The review of CIWs finds that significant effort is required to construct information products that might be considered as defensibly appropriate to the use-case perspective; effort that many users might not be willing to expend. The inherent limitations in CIW content and guidance materials are identified and these present further significant barriers for the non-expert, raising important concerns about the construction, presentation, and added value of many CIWs.

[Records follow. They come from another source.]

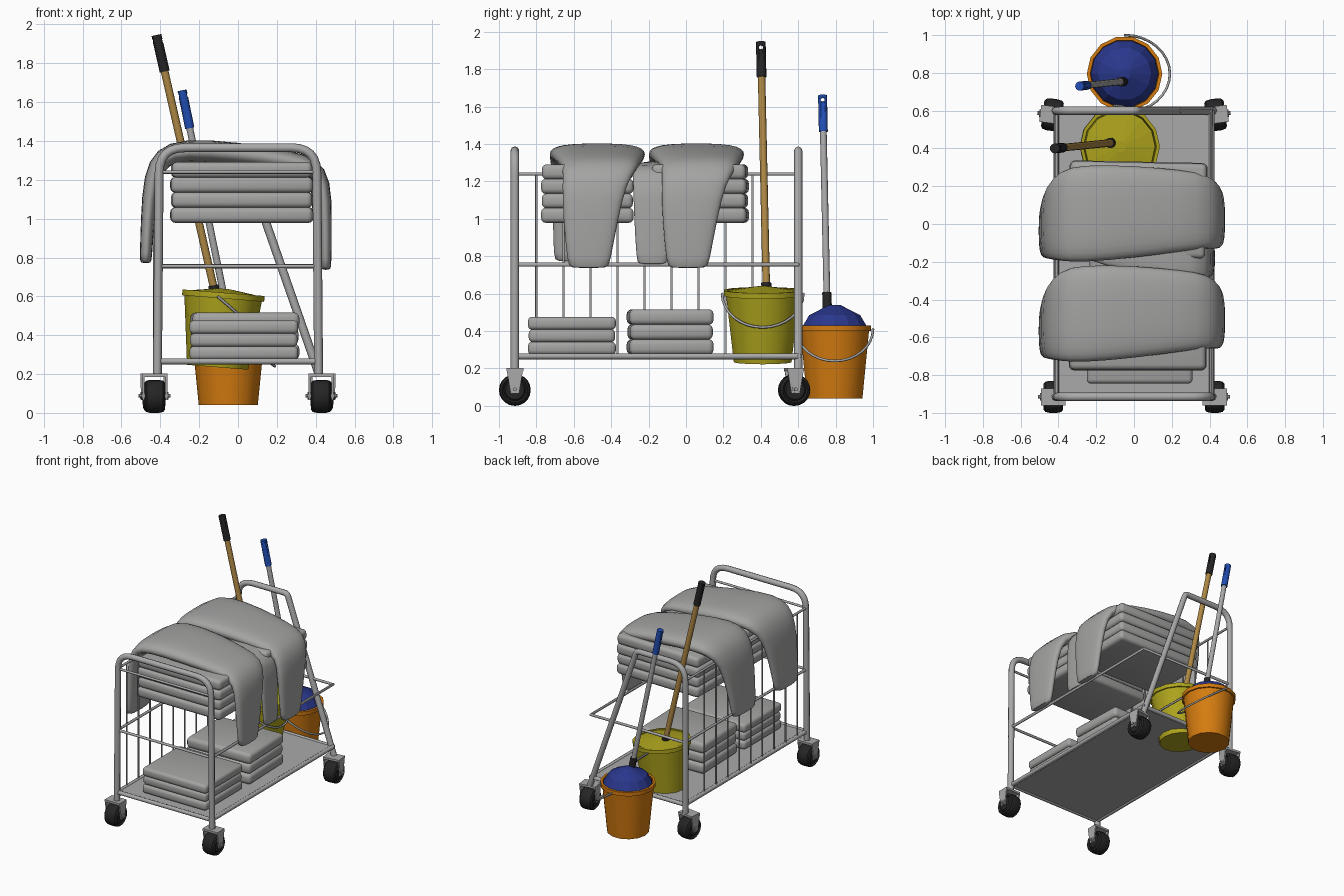
import bpy, bmesh, math
from mathutils import Vector, Matrix

if "Cube" in bpy.data.objects:
    bpy.data.objects.remove(bpy.data.objects["Cube"])


def material(name, rgb):
    m = bpy.data.materials.new(name)
    m.diffuse_color = (*rgb, 1)
    m.use_nodes = True
    m.node_tree.nodes["Principled BSDF"].inputs["Base Color"].default_value = m.diffuse_color
    return m


METAL = material("grey_metal", (0.40, 0.40, 0.40))
CLOTH = material("grey_cloth", (0.37, 0.37, 0.365))
BLACK = material("black_rubber", (0.018, 0.018, 0.018))
YELLOW = material("yellow_plastic", (0.42, 0.37, 0.012))
ORANGE = material("orange_plastic", (0.66, 0.20, 0.005))
NAVY = material("navy_mop", (0.022, 0.038, 0.26))
BLUE = material("blue_grip", (0.015, 0.075, 0.45))
WOOD = material("wood", (0.43, 0.25, 0.06))


def finish(name, bm, mat, angle=40):
    bmesh.ops.recalc_face_normals(bm, faces=bm.faces)
    me = bpy.data.meshes.new(name)
    bm.to_mesh(me)
    bm.free()
    return register(name, me, mat, angle)


def register(name, me, mat, angle=40):
    me.materials.clear()
    me.materials.append(mat)
    ob = bpy.data.objects.new(name, me)
    bpy.context.collection.objects.link(ob)
    bpy.ops.object.select_all(action='DESELECT')
    ob.select_set(True)
    bpy.context.view_layer.objects.active = ob
    if angle:
        bpy.ops.object.shade_smooth_by_angle(angle=math.radians(angle))
    return ob


def tube(name, pts, r, mat=METAL):
    cu = bpy.data.curves.new(name, 'CURVE')
    cu.dimensions = '3D'
    cu.bevel_depth, cu.bevel_resolution, cu.use_fill_caps = r, 2, True
    sp = cu.splines.new('POLY')
    sp.points.add(len(pts) - 1)
    for p, co in zip(sp.points, pts):
        p.co = (*co, 1)
    tmp = bpy.data.objects.new("tmp", cu)
    bpy.context.collection.objects.link(tmp)
    me = bpy.data.meshes.new_from_object(tmp.evaluated_get(bpy.context.evaluated_depsgraph_get()))
    bpy.data.objects.remove(tmp)
    return register(name, me, mat, 50)


def rounded(pts, radii, n=6):
    """Polyline with its inner corners replaced by arcs."""
    pts = [Vector(p) for p in pts]
    out = [pts[0]]
    for a, b, c, r in zip(pts, pts[1:], pts[2:], radii):
        s, e = b + (a - b).normalized() * r, b + (c - b).normalized() * r
        out += [s * (1 - t) ** 2 + b * 2 * t * (1 - t) + e * t * t for t in (i / n for i in range(n + 1))]
    return out + [pts[-1]]


def box(bm, c, s):
    m = Matrix.Translation(c) @ Matrix.Diagonal((*s, 1))
    return bmesh.ops.create_cube(bm, size=1, matrix=m)['verts']


def rod(name, a, b, r, mat, sides=12):
    a, b = Vector(a), Vector(b)
    bm = bmesh.new()
    m = Matrix.Translation((a + b) / 2) @ (b - a).to_track_quat('Z', 'Y').to_matrix().to_4x4()
    bmesh.ops.create_cone(bm, cap_ends=True, segments=sides, radius1=r, radius2=r, depth=(b - a).length, matrix=m)
    return finish(name, bm, mat)


def lathe(name, profile, mat, origin, tilt=0, sides=14, angle=35):
    """Spin (radius, z) points about z, tilt about y, then place."""
    bm = bmesh.new()
    vs = [bm.verts.new((r, 0, z)) for r, z in profile]
    es = [bm.edges.new(p) for p in zip(vs, vs[1:])]
    bmesh.ops.spin(bm, geom=vs + es, axis=(0, 0, 1), cent=(0, 0, 0), angle=2 * math.pi, steps=sides)
    bmesh.ops.remove_doubles(bm, verts=bm.verts, dist=1e-4)
    bm.transform(Matrix.Translation(origin) @ Matrix.Rotation(tilt, 4, 'Y'))
    return finish(name, bm, mat, angle)


# --- cart frame ---
F, B, X = -0.915, 0.6, 0.415
tube("front_hoop", rounded([(-X, F, .19), (-.405, F, 1.365), (.405, F, 1.365), (X, F, .19)], (.13, .13)), .023)
tube("back_hoop", rounded([(-X, B, .19), (-X, B, 1.365), (.01, B, 1.365), (.42, B, .19)], (.13, .025)), .022)
for z, r in ((.755, .010), (1.24, .009)):
    tube("front_crossbar", [(-.41, F, z), (.41, F, z)], r)
    tube("left_rail", [(-.41, F, z), (-.41, B, z)], r)
tube("right_back_rail", [(.41, F, .755), (.41, B, .755), (-.41, B, .755)], .011)
for i in range(9):
    y = -.80 + i * .1445
    tube("side_bar", [(-.41, y, .265), (-.41, y, 1.24)], .006)
for y in (F, B):
    tube("shelf_end_tube", [(-X, y, .265), (X, y, .265)], .016)
for x in (-.41, .41):
    tube("shelf_side_tube", [(x, F, .265), (x, B, .265)], .016)
bm = bmesh.new()
box(bm, (0, (F + B) / 2, .265), (.82, B - F, .014))
finish("bottom_shelf", bm, METAL, 0)

# --- casters ---
for sx in (-1, 1):
    for y, turn in ((F, 0), (B - .022, sx * .13)):
        place = Matrix.Translation((sx * (.427 if y < 0 else .432), y, 0)) @ Matrix.Rotation(turn, 4, 'Z')
        w = lathe("caster_wheel", [(0, -.05), (.05, -.05), (.058, -.04), (.068, -.052), (.08, -.042), (.085, -.02),
                                   (.085, .02), (.08, .042), (.068, .052), (.058, .04), (.05, .05), (0, .05)],
                  BLACK, (0, 0, 0), math.pi / 2, 20)
        w.data.transform(place @ Matrix.Translation((0, 0, .085)))
        bm = bmesh.new()
        for s in (-1, 1):
            for v in box(bm, (s * .06, 0, .133), (.01, .09, .134)):
                if v.co.z < .1:
                    v.co.y *= .5
        box(bm, (0, 0, .194), (.13, .09, .016))
        m = Matrix.Translation((0, 0, .088)) @ Matrix.Rotation(math.pi / 2, 4, 'Y')
        for r, d in ((.01, .16), (.02, .14)):
            bmesh.ops.create_cone(bm, cap_ends=True, segments=10, radius1=r, radius2=r, depth=d, matrix=m)
        bm.transform(place)
        finish("caster_fork", bm, METAL, 30)


# --- folded towel stacks ---
def stack(name, x, y, z, n, turn=0):
    bm = bmesh.new()
    h = (z[1] - z[0]) / n
    for i in range(n):
        k = .008 * (i % 2)
        box(bm, (0, 0, z[0] + h * (i + .5)), (x[1] - x[0] - k, y[1] - y[0] - k, h * 1.04))
    bmesh.ops.bevel(bm, geom=bm.edges[:], offset=h * .34, segments=3, profile=.5, affect='EDGES')
    bm.transform(Matrix.Translation((sum(x) / 2, sum(y) / 2, 0)) @ Matrix.Rotation(turn, 4, 'Z'))
    finish(name, bm, CLOTH, 60)


stack("lower_front_stack", (-.25, .31), (-.845, -.375), (.275, .475), 3)
stack("lower_back_stack", (-.24, .31), (-.31, .14), (.275, .515), 3, .03)
stack("upper_front_stack", (-.345, .385), (-.775, -.28), (.98, 1.29), 4)
stack("upper_back_stack", (-.345, .385), (-.18, .33), (.98, 1.29), 4, -.02)


# --- draped towels: flattened rings along a path of (x, z, y centre, half width, half thickness) ---
def drape(name, stations, dy, sides=14):
    bm = bmesh.new()
    rings = []
    for i, (x, z, yc, hw, th) in enumerate(stations):
        a, b = stations[max(i - 1, 0)], stations[min(i + 1, len(stations) - 1)]
        t = Vector((b[0] - a[0], 0, b[1] - a[1])).normalized()
        n = Vector((-t.z, 0, t.x))
        ring = []
        for k in range(sides):
            c, s = math.cos(2 * math.pi * k / sides), math.sin(2 * math.pi * k / sides)
            c, s = (math.copysign(abs(v) ** .7, v) for v in (c, s))
            ring.append(bm.verts.new(Vector((x, yc + dy + hw * c, z)) + n * th * s))
        rings.append(ring)
    for p, q in zip(rings, rings[1:]):
        for k in range(sides):
            j = (k + 1) % sides
            bm.faces.new((p[k], p[j], q[j], q[k]))
    bm.faces.new(rings[0])
    bm.faces.new(rings[-1])
    ob = finish(name, bm, CLOTH, 70)
    ob.modifiers.new("soften", 'SUBSURF').levels = 1
    ob.modifiers[-1].render_levels = 1


TOWEL = [(-.475, .77, -.57, .13, .028), (-.475, .79, -.57, .14, .032), (-.465, 1.0, -.55, .165, .036),
         (-.445, 1.22, -.52, .20, .045), (-.39, 1.32, -.485, .245, .055), (-.28, 1.355, -.475, .265, .062),
         (0, 1.335, -.465, .25, .06), (.25, 1.30, -.46, .22, .055), (.39, 1.27, -.46, .20, .05),
         (.44, 1.19, -.49, .175, .042), (.45, 1.0, -.51, .15, .034), (.452, .76, -.52, .115, .03),
         (.452, .735, -.52, .105, .026)]
drape("front_draped_towel", TOWEL, 0)
drape("back_draped_towel", TOWEL, .53)
UNDER = [(-.3, 1.29, -.1, .1, .02), (0, 1.29, -.13, .12, .02), (.34, 1.28, -.18, .11, .02), (.395, 1.22, -.185, .1, .02),
         (.405, 1.0, -.185, .095, .02), (.41, .78, -.18, .085, .02), (.41, .755, -.18, .08, .02)]
drape("under_towel", UNDER, 0)


# --- buckets with wire handles and mop heads ---
def bucket(name, mat, head_mat, c, r, rb, h, tilt, head, bulge, drop):
    lathe(name, [(0, 0), (rb, 0), (r - .012, h - .03), (r, h - .03), (r, h), (r - .018, h),
                 (rb - .015, .015), (0, .015)], mat, c, tilt)
    lathe(name + "_mop_head", [(0, h - .06), (r - .02, h - .03), (r - .025, h - .003)] + head, head_mat, c, tilt, 14, 0)
    tube(name + "_handle", [(c[0] + bulge * math.sin(t), c[1] + (r + .005) * math.cos(t), c[2] + h - .02 - drop * math.sin(t))
                            for t in (math.pi * i / 16 for i in range(17))], .007)


bucket("orange_bucket", ORANGE, NAVY, (-.05, .795, .04), .20, .152, .39, 0,
       [(.14, .445), (.07, .48), (.03, .50), (0, .50)], .24, .17)
bucket("yellow_bucket", YELLOW, YELLOW, (-.105, .41, .235), .212, .158, .385, .08,
       [(.10, .395), (.03, .405), (0, .405)], .21, .18)


# --- mop poles ---
def mop(name, a, b, grip, collar, r, pole_mat, grip_mat):
    a, b = Vector(a), Vector(b)
    g, k = b.lerp(a, grip), a.lerp(b, collar)
    rod(name + "_pole", a, b.lerp(a, .03), r, pole_mat)
    rod(name + "_collar", a, k, r + .007, BLACK)
    top = rod(name + "_grip", g, b, r + .006, grip_mat)
    hole = b.lerp(a, .022)
    cutter = rod(name + "_hole_cutter", hole - Vector((.1, 0, 0)), hole + Vector((.1, 0, 0)), .011, BLACK)
    cutter.hide_render = True
    cutter.hide_set(True)
    mod = top.modifiers.new("hang_hole", 'BOOLEAN')
    mod.operation, mod.object, mod.solver = 'DIFFERENCE', cutter, 'EXACT'


mop("wood_mop", (-.117, .43, .61), (-.42, .40, 1.945), .14, .035, .020, WOOD, BLACK)
mop("metal_mop", (-.055, .755, .52), (-.288, .73, 1.66), .17, .075, .018, METAL, BLUE)
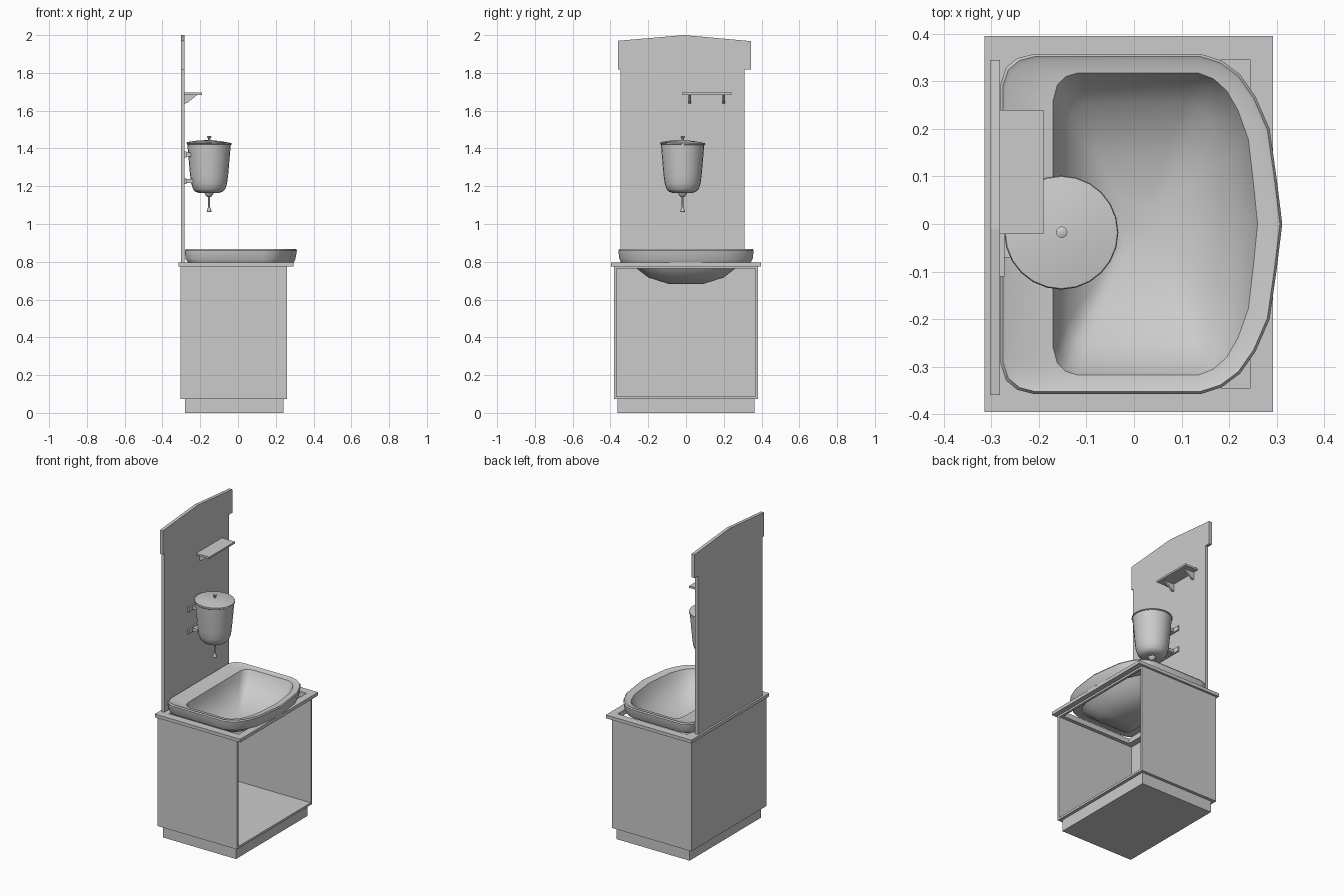
import bpy, bmesh, math
from mathutils import Matrix


def finish(name, bm, smooth=False):
    bmesh.ops.recalc_face_normals(bm, faces=bm.faces[:])
    me = bpy.data.meshes.new(name)
    bm.to_mesh(me)
    bm.free()
    ob = bpy.data.objects.new(name, me)
    bpy.context.collection.objects.link(ob)
    if smooth:
        bpy.ops.object.select_all(action='DESELECT')
        ob.select_set(True)
        bpy.context.view_layer.objects.active = ob
        bpy.ops.object.shade_smooth_by_angle(angle=math.radians(35))
    return ob


def loft(name, rings, cyclic=False, smooth=False):
    """Skin a list of point rings; close on itself or cap both ends."""
    bm = bmesh.new()
    vs = [[bm.verts.new(p) for p in r] for r in rings]
    pairs = list(zip(vs, vs[1:]))
    if cyclic:
        pairs.append((vs[-1], vs[0]))
    else:
        bm.faces.new(vs[0])
        bm.faces.new(vs[-1])
    n = len(vs[0])
    for a, b in pairs:
        for i in range(n):
            j = (i + 1) % n
            bm.faces.new((a[i], a[j], b[j], b[i]))
    return finish(name, bm, smooth)


def rect(x0, x1, y0, y1, z):
    return [(x0, y0, z), (x1, y0, z), (x1, y1, z), (x0, y1, z)]


def box(name, x0, x1, y0, y1, z0, z1):
    return loft(name, [rect(x0, x1, y0, y1, z0), rect(x0, x1, y0, y1, z1)])


def frame(name, outer, inner, z0, z1):
    return loft(name, [rect(*outer, z0), rect(*outer, z1),
                       rect(*inner, z1), rect(*inner, z0)], cyclic=True)


def lathe(name, profile, cx, cy, n=24):
    return loft(name, [[(cx + r * math.cos(2 * math.pi * i / n),
                         cy + r * math.sin(2 * math.pi * i / n), z)
                        for i in range(n)] for r, z in profile], smooth=True)


# Cabinet, open towards +x
box("plinth", -0.28, 0.24, -0.363, 0.363, 0, 0.074)
box("cabinet_floor", -0.29, 0.26, -0.368, 0.368, 0.074, 0.088)
box("cabinet_back", -0.305, -0.29, -0.382, 0.382, 0.074, 0.776)
for label, y0, y1 in (("left", -0.382, -0.368), ("right", 0.368, 0.382)):
    box("cabinet_side_" + label, -0.29, 0.26, y0, y1, 0.074, 0.776)
hole = (-0.25, 0.245, -0.345, 0.345)
frame("cabinet_top_rail", (-0.29, 0.26, -0.368, 0.368), hole, 0.764, 0.776)
frame("countertop", (-0.315, 0.293, -0.396, 0.396), hole, 0.776, 0.797)

# Backboard with wider, gently peaked header
board = [(-0.346, 0.797), (0.311, 0.797), (0.311, 1.817), (0.345, 1.817),
         (0.345, 1.968), (-0.01, 2.0), (-0.36, 1.97), (-0.36, 1.817), (-0.346, 1.817)]
loft("backboard", [[(x, y, z) for y, z in board] for x in (-0.303, -0.282)])

# Shelf and its triangular brackets
box("shelf", -0.282, -0.19, -0.021, 0.24, 1.684, 1.696)
for i, y in enumerate((0.02, 0.2)):
    loft(f"shelf_bracket_{i + 1}", [[(-0.282, v, 1.684), (-0.215, v, 1.684),
                                    (-0.265, v, 1.643), (-0.282, v, 1.637)]
                                   for v in (y - 0.006, y + 0.006)])

# Basin: half outline in unit form, mirrored, lofted from underside to bowl floor
half = [(1, 0), (0.98, 0.27), (0.955, 0.56), (0.905, 0.75), (0.85, 0.88), (0.785, 0.96),
        (0.71, 1), (0.12, 1), (0.06, 0.975), (0.02, 0.92), (0, 0.82), (0, 0)]
outline = half + [(u, -v) for u, v in reversed(half[1:-1])]
sections = [  # x min, x max, half width, z
    (-0.05, 0.09, 0.09, 0.682), (-0.12, 0.17, 0.2, 0.717), (-0.165, 0.215, 0.262, 0.765),
    (-0.2, 0.235, 0.31, 0.797), (-0.265, 0.295, 0.343, 0.797), (-0.278, 0.304, 0.353, 0.815),
    (-0.281, 0.312, 0.358, 0.86), (-0.276, 0.307, 0.353, 0.868), (-0.27, 0.3, 0.346, 0.864),
    (-0.17, 0.26, 0.318, 0.86), (-0.162, 0.248, 0.305, 0.83), (-0.14, 0.21, 0.255, 0.765),
    (-0.08, 0.13, 0.15, 0.715), (-0.03, 0.06, 0.05, 0.695)]
loft("basin", [[(a + u * (b - a), v * h, z) for u, v in outline]
               for a, b, h, z in sections], smooth=True)

# Hanging water tank
cx, cy = -0.153, -0.018
lathe("water_tank", [(0.05, 1.164), (0.07, 1.17), (0.085, 1.185), (0.095, 1.215), (0.101, 1.26),
                     (0.115, 1.42), (0.119, 1.424), (0.112, 1.426), (0.105, 1.41)], cx, cy)
lid = lathe("tank_lid", [(0.112, -0.004), (0.12, 0), (0.118, 0.006), (0.07, 0.014),
                         (0.015, 0.019)], 0, 0)
knob = lathe("lid_knob", [(0.008, 0.016), (0.005, 0.026), (0.012, 0.034), (0.012, 0.038),
                          (0.006, 0.041)], 0, 0, 12)
tilt = Matrix.Translation((cx, cy, 1.425)) @ Matrix.Rotation(math.radians(2), 4, (-1, 1, 0))
lid.matrix_world = knob.matrix_world = tilt
lathe("tap_collar", [(0.025, 1.166), (0.022, 1.158), (0.014, 1.146), (0.008, 1.143)], cx, cy, 12)
lathe("tap_rod", [(0.005, 1.15), (0.005, 1.09), (0.013, 1.066), (0.011, 1.063)], cx, cy, 12)

# Wall mounts behind the tank
for i, (z, reach) in enumerate(((1.368, -0.25), (1.227, -0.238))):
    box(f"mount_plate_{i + 1}", -0.282, -0.273, cy - 0.092, cy + 0.092, z - 0.015, z + 0.015)
    box(f"mount_arm_{i + 1}", -0.275, reach, cy - 0.052, cy + 0.052, z - 0.01, z + 0.01)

Recognizing that CIWs can play and important role in influencing decisions with substantial real-world consequences, the paper explores the emergent issues and makes recommendations for future developments. Perhaps the foremost concern is the weak ethical framework for the climate services community who are providing access to data sets of variable quality without strong safeguards against over-interpretation. This leaves a difficult question about the required capacity development if climate information is to be responsibly provided and appropriately adopted. Specifically, how far do CIWs need to go in developing an understanding of diverse user contexts and tailoring support to match the skill capacity of users, versus the degree of capacity development of users needed in order to develop their skills in using CIWs?
Contributed by Katinka Waagsaether.